Tippi is now 23 years old, and the only child to wildlife photographer parents Sylvie Robert and Alain Degre, who published her photos in a book called Tippi of Africa. “It was magical to be able to be free in this nature with this child. She was a very lucky little girl – she was born and raised until the age of 10 totally in the wild.” said Sylvie.
“She was so at ease with animals. She would talk to them with her eyes and her heart,” said Tippi’s mom, Sylvie, who said her precocious daughter was known as “The Girl Who Talked to Animals.”
“I don’t have friends here. Because I never see children. So the animals are my friends”.
– Tippi Degré
These animals were not totally wild. They were living in a national park, so they were used to contact with human beings. I would not dare to walk and play with really wild unknown lions. The only really wild friend I had was a giant frog, Tippi Degré says.

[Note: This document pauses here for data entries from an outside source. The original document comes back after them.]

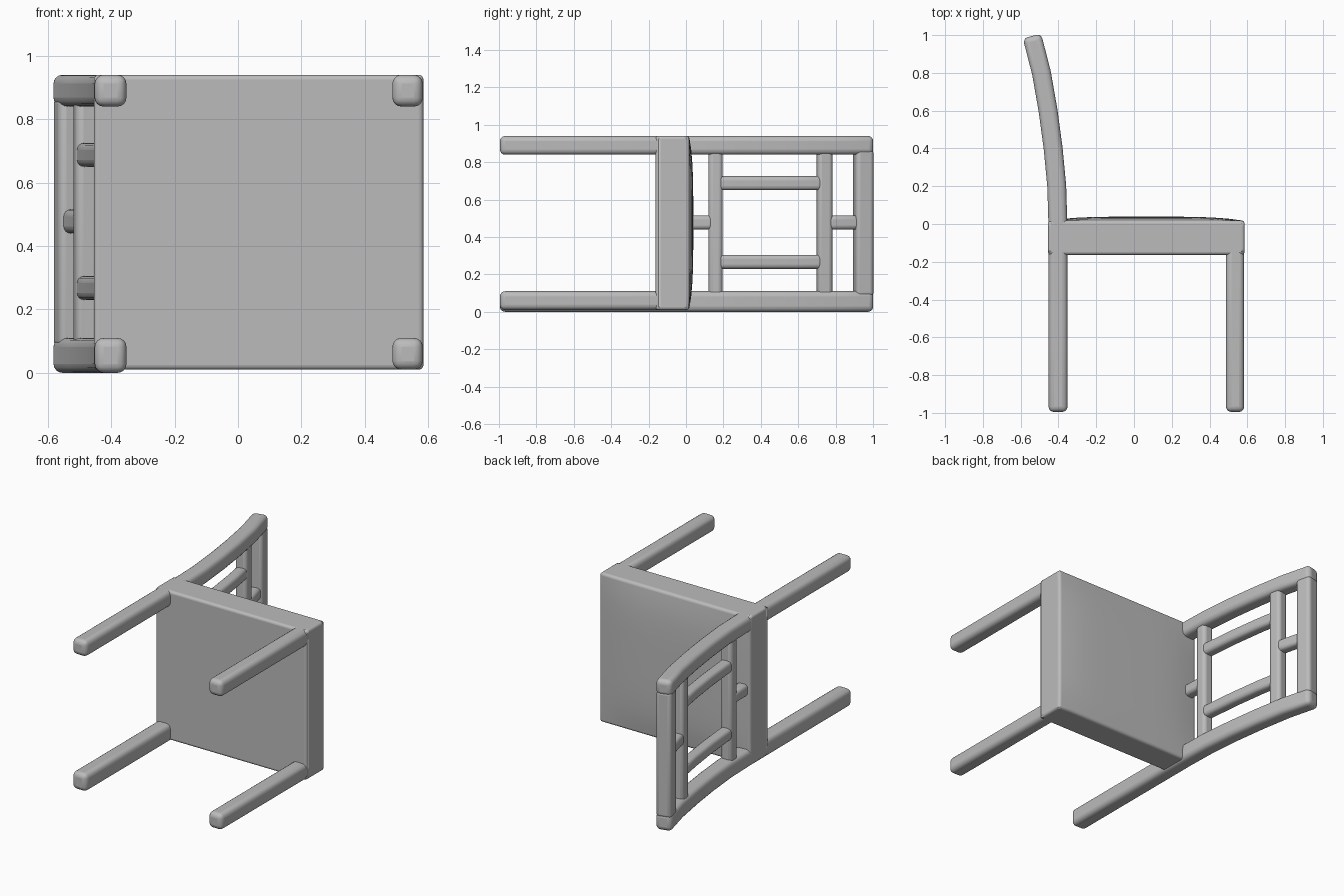
import bpy, bmesh
from mathutils import Vector

if "Cube" in bpy.data.objects:
    bpy.data.objects.remove(bpy.data.objects["Cube"])

grey = bpy.data.materials.new("grey")
grey.diffuse_color = (0.5, 0.5, 0.5, 1)
grey.use_nodes = True
grey.node_tree.nodes["Principled BSDF"].inputs["Base Color"].default_value = grey.diffuse_color

# Side outline of the rear leg and leaning back post, as (x, y)
BACK = [(-0.402, -0.995), (-0.402, -0.5), (-0.403, 0.0), (-0.409, 0.2),
        (-0.428, 0.4), (-0.455, 0.6), (-0.490, 0.8), (-0.540, 0.995)]
FRONT = [(0.535, -0.995), (0.535, -0.12)]


def finish(name, bm, bevel):
    bmesh.ops.recalc_face_normals(bm, faces=bm.faces[:])
    me = bpy.data.meshes.new(name)
    bm.to_mesh(me)
    bm.free()
    me.materials.append(grey)
    ob = bpy.data.objects.new(name, me)
    bpy.context.collection.objects.link(ob)
    mod = ob.modifiers.new("round", 'BEVEL')
    mod.width, mod.segments = bevel, 4
    mod.limit_method, mod.angle_limit = 'ANGLE', 0.7
    bpy.context.view_layer.objects.active = ob
    ob.select_set(True)
    bpy.ops.object.shade_smooth_by_angle(angle=0.7)
    ob.select_set(False)
    return ob


def x_at(path, y):
    for (xa, ya), (xb, yb) in zip(path, path[1:]):
        if y <= yb:
            break
    return xa + (xb - xa) * (y - ya) / (yb - ya)


def bar(name, path, y0, y1, z0, z1, thick, bevel=0.028):
    """Rounded bar following part of a path, spanning z0 to z1."""
    ys = [y0] + [p[1] for p in path if y0 + 0.02 < p[1] < y1 - 0.02] + [y1]
    pts = [Vector((x_at(path, y), y, 0)) for y in ys]
    bm = bmesh.new()
    rings = []
    for i, p in enumerate(pts):
        d = (pts[min(i + 1, len(pts) - 1)] - pts[max(i - 1, 0)]).normalized()
        n = Vector((d.y, -d.x, 0)) * thick / 2
        rings.append([bm.verts.new((q.x, q.y, z)) for q, z in
                      ((p - n, z0), (p + n, z0), (p + n, z1), (p - n, z1))])
    for a, b in zip(rings, rings[1:]):
        for k in range(4):
            j = (k + 1) % 4
            bm.faces.new((a[k], a[j], b[j], b[k]))
    bm.faces.new(rings[0])
    bm.faces.new(rings[-1])
    return finish(name, bm, bevel)


# Seat with a gently crowned top
bm = bmesh.new()
bmesh.ops.create_cube(bm, size=2)
bmesh.ops.subdivide_edges(bm, edges=bm.edges[:], cuts=11, use_grid_fill=True)
for v in bm.verts:
    u, h, w = v.co
    crown = 0.022 * (1 - u ** 4) * (1 - w ** 4) if h > 0.99 else 0
    v.co = (0.065 + 0.52 * u, -0.073 + 0.09 * h + crown, 0.475 + 0.465 * w)
finish("seat", bm, 0.035)

# Legs; the rear ones run on into the back posts
for side, z0, z1 in (("lower", 0.01, 0.11), ("upper", 0.84, 0.94)):
    bar("front_leg_" + side, FRONT, -0.995, -0.12, z0, z1, 0.096)
    drop = 0.01 if side == "lower" else 0
    bar("back_post_" + side, BACK, -0.995, 0.995, z0 - drop, z1, 0.1)

# Cross rails of the back
for name, y0, y1, t in (("bottom_rail", 0.12, 0.195, 0.075),
                        ("middle_rail", 0.70, 0.78, 0.075),
                        ("top_rail", 0.90, 0.995, 0.095)):
    bar(name, BACK, y0, y1, 0.08, 0.87, t, 0.022)

# Long slats framing the centre opening
for side, z0, z1 in (("lower", 0.23, 0.305), ("upper", 0.65, 0.725)):
    bar("slat_" + side, BACK, 0.17, 0.725, z0, z1, 0.07, 0.022)

# Short centre struts
bar("strut_bottom", BACK, 0.0, 0.145, 0.44, 0.515, 0.07, 0.022)
bar("strut_top", BACK, 0.755, 0.925, 0.44, 0.515, 0.07, 0.022)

Parental ‘Do’s and Don’ts’ aside, I think a lot of us would have loved to have such a profound childhood. There’s something beautifully right and familiar about this girl’s endeavours with all these animals and her connection with nature.
Adopted by Africa
Growing up in Africa, Tippi was living amongst the native tribespeople of Namibia. It was these tribesmen who took Tippi under their wing and taught her how to survive in the wild, how to feed herself on roots and berries, how to hunt and speak their language. The bushmen of the Kalahari clearly watched over the young French girl as one of their own.
After living in Africa for ten years, Tippi’s parents took her back to their home country and sent her to a French state school. By then, Tippi was already a celebrity in France. She had her own book published Tippi of Africa, which became a best-selling novel.
Unfortunately, Tippi did not adjust to the concrete jungle as well as she had in the African jungle.
Tippi found school difficult and it became clear she had little in common with other children in Paris. After two years her parents decided to have her homeschooled.
As a teen, Tippi returned to southern Africa to make six nature documentaries with the Discovery Channel.
Tippi is now 23 years old, having studied cinema at la Sorbonne Nouvelle University in Paris. She has also supervised the well-being and treatment of tigers for a popular international game show in Fort Boyard, France.
It appears in her adulthood, Tippi has shied away from her life as a celebrity and tried to continue a more private and normal life. Very little news of her life today is available.
There’s also a documentary on Tippi’s young life in Africa, but unfortunately it’s only in French with no subtitles.